**WHAT YOU ARE ASKED TO DO:** Write out the stretch of lines below that begins at the line with "ref = Vector((0, 1, 0))" and ends at the line with "# Hoodie body with ribbed hem", including both, exactly as given and nothing more.

**RECORDED DATA:**
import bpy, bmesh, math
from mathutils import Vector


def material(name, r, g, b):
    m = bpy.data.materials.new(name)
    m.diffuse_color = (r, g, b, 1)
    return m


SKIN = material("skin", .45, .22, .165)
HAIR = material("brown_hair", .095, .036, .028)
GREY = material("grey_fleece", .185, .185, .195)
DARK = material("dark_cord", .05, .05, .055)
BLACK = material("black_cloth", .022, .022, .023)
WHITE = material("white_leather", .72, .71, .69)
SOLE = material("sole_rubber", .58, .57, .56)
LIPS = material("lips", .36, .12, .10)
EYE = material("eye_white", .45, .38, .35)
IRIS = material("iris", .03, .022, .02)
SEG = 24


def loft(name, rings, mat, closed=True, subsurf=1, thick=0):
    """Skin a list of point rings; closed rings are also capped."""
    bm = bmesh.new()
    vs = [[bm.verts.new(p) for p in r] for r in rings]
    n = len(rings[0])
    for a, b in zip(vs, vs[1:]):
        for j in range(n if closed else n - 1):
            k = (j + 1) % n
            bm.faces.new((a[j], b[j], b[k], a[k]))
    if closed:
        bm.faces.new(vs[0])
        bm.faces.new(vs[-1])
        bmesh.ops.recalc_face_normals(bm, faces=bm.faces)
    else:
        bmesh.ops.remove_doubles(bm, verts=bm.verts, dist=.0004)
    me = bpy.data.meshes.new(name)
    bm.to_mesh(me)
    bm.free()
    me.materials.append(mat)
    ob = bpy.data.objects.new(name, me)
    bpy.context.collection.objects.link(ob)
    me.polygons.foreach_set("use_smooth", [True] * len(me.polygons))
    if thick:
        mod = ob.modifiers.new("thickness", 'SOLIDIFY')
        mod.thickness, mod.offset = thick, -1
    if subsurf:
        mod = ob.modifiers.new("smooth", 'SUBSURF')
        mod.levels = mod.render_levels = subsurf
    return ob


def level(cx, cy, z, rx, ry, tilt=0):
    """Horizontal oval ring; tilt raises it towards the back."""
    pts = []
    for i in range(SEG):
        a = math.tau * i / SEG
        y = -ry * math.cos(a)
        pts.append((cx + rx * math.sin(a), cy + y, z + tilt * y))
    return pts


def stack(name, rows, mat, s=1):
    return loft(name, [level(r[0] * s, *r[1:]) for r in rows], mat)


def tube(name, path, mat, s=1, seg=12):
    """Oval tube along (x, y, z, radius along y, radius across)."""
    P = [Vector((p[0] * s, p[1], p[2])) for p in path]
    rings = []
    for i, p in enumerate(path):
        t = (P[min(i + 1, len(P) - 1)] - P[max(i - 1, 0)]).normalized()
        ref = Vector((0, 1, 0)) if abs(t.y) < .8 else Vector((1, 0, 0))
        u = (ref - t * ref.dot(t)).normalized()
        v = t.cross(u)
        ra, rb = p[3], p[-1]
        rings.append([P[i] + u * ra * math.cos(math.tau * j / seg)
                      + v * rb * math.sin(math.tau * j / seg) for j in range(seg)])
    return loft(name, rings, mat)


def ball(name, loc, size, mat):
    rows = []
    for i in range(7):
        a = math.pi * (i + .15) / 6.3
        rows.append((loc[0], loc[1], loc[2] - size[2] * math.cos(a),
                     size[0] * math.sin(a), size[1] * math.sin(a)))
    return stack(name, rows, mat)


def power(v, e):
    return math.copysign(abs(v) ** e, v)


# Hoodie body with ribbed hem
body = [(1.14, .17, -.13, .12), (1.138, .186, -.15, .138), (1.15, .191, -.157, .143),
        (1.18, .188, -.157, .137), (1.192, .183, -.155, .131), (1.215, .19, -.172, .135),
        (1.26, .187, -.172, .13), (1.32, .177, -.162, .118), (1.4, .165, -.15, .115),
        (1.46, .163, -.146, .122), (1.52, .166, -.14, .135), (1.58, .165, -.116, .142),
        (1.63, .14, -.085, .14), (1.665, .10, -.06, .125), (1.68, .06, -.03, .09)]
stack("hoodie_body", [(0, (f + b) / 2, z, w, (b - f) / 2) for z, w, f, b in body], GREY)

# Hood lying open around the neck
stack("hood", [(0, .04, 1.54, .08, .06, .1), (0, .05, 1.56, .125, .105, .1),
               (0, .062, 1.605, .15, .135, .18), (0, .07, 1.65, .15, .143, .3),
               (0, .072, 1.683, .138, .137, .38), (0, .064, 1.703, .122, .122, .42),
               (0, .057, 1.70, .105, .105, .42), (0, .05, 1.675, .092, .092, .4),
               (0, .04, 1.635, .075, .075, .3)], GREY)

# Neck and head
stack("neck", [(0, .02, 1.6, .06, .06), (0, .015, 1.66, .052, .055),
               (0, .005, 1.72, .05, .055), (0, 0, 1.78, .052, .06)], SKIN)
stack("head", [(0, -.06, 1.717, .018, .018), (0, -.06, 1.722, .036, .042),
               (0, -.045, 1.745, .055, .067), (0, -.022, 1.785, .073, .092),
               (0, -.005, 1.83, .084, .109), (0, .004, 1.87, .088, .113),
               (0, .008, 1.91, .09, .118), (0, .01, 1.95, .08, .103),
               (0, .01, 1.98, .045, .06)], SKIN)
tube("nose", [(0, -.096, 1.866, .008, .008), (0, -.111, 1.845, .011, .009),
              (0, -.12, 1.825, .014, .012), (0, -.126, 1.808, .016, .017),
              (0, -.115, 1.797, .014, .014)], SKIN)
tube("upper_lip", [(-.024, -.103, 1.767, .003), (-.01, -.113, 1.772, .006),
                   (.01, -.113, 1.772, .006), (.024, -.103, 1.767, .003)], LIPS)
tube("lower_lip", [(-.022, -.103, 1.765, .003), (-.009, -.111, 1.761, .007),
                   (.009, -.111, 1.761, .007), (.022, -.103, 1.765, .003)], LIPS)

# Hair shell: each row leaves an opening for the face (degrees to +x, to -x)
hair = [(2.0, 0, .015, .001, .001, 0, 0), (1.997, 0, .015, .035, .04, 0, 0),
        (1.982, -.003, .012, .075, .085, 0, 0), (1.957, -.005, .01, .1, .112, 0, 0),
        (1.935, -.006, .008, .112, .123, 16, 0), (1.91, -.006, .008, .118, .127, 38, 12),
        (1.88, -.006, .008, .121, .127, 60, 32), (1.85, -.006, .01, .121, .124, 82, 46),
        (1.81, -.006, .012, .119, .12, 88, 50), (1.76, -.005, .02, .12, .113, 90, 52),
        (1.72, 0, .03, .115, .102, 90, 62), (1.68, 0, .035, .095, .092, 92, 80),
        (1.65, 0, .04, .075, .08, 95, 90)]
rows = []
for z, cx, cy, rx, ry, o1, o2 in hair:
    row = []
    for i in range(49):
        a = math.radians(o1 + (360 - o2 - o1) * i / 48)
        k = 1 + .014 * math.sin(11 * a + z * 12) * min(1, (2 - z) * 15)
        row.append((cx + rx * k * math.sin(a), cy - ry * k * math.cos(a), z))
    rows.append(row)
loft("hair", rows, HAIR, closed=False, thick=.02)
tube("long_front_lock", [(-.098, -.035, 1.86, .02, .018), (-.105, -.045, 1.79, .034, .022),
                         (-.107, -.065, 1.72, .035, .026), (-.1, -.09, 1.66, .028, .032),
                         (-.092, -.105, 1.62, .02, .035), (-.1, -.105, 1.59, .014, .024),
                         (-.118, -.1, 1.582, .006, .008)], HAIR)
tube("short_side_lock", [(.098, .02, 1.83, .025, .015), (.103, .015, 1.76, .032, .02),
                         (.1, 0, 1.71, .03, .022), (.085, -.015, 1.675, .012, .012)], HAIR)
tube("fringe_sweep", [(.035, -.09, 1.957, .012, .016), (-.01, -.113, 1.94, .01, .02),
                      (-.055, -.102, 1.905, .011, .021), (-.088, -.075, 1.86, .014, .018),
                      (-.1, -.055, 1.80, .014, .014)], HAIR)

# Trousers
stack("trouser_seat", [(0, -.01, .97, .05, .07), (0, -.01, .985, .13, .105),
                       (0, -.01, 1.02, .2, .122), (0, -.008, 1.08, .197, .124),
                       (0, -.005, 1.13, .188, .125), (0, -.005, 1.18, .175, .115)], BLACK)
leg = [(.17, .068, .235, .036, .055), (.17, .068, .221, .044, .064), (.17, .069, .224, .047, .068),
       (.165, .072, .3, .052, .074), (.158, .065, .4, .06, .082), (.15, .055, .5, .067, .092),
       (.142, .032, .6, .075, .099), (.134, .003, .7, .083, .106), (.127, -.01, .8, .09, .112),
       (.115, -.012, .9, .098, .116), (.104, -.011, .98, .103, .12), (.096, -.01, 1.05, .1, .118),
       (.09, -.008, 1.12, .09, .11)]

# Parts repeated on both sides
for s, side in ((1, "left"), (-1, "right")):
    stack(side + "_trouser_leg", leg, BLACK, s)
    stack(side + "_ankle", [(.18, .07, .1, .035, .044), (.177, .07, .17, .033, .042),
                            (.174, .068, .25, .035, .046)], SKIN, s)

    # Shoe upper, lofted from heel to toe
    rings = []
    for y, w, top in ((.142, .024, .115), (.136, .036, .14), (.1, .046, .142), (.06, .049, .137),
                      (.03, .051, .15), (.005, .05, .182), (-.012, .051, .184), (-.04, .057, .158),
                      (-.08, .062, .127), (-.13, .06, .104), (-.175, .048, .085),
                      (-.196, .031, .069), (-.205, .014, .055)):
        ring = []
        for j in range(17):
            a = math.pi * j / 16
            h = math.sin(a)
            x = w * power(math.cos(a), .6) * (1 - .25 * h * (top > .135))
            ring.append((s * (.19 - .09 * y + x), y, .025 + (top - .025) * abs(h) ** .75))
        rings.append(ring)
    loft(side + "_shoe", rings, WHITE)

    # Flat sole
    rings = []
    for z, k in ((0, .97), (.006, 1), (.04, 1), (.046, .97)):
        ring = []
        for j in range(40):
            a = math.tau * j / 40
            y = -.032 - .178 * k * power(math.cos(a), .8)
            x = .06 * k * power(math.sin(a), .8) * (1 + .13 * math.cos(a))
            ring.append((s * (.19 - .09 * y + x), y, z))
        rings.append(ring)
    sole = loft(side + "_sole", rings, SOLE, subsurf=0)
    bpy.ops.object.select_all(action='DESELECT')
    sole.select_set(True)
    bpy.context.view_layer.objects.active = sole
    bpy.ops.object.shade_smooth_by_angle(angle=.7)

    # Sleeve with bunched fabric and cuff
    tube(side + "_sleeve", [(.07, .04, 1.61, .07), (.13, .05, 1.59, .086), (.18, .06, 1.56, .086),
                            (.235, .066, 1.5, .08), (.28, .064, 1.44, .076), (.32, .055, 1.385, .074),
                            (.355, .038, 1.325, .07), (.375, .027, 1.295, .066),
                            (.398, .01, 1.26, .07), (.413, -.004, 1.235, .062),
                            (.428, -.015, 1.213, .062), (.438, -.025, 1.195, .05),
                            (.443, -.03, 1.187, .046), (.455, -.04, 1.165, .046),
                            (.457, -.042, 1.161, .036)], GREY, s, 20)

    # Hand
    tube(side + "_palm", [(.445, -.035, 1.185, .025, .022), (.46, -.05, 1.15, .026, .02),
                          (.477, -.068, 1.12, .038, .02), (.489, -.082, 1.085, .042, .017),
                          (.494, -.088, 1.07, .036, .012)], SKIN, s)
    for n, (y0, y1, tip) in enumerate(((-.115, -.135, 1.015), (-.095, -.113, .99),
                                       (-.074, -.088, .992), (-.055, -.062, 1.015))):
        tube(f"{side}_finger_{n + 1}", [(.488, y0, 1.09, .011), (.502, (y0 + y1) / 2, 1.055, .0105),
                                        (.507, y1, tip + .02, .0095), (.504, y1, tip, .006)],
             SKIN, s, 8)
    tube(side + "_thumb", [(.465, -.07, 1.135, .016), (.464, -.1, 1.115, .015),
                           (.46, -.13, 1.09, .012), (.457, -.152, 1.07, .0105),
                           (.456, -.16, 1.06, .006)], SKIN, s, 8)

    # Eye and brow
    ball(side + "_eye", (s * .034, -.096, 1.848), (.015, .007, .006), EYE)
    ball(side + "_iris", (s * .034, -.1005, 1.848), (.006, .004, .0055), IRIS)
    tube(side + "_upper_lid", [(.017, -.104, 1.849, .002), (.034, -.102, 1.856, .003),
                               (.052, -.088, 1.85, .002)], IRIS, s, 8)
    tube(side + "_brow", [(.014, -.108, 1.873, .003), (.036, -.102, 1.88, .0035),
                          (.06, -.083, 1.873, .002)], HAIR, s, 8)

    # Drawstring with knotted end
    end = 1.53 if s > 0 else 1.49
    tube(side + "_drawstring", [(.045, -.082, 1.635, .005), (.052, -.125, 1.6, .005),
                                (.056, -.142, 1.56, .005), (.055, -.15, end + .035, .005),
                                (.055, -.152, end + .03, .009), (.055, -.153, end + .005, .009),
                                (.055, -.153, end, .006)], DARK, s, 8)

**FINAL ANSWER:**
        ref = Vector((0, 1, 0)) if abs(t.y) < .8 else Vector((1, 0, 0))
        u = (ref - t * ref.dot(t)).normalized()
        v = t.cross(u)
        ra, rb = p[3], p[-1]
        rings.append([P[i] + u * ra * math.cos(math.tau * j / seg)
                      + v * rb * math.sin(math.tau * j / seg) for j in range(seg)])
    return loft(name, rings, mat)


def ball(name, loc, size, mat):
    rows = []
    for i in range(7):
        a = math.pi * (i + .15) / 6.3
        rows.append((loc[0], loc[1], loc[2] - size[2] * math.cos(a),
                     size[0] * math.sin(a), size[1] * math.sin(a)))
    return stack(name, rows, mat)


def power(v, e):
    return math.copysign(abs(v) ** e, v)


# Hoodie body with ribbed hem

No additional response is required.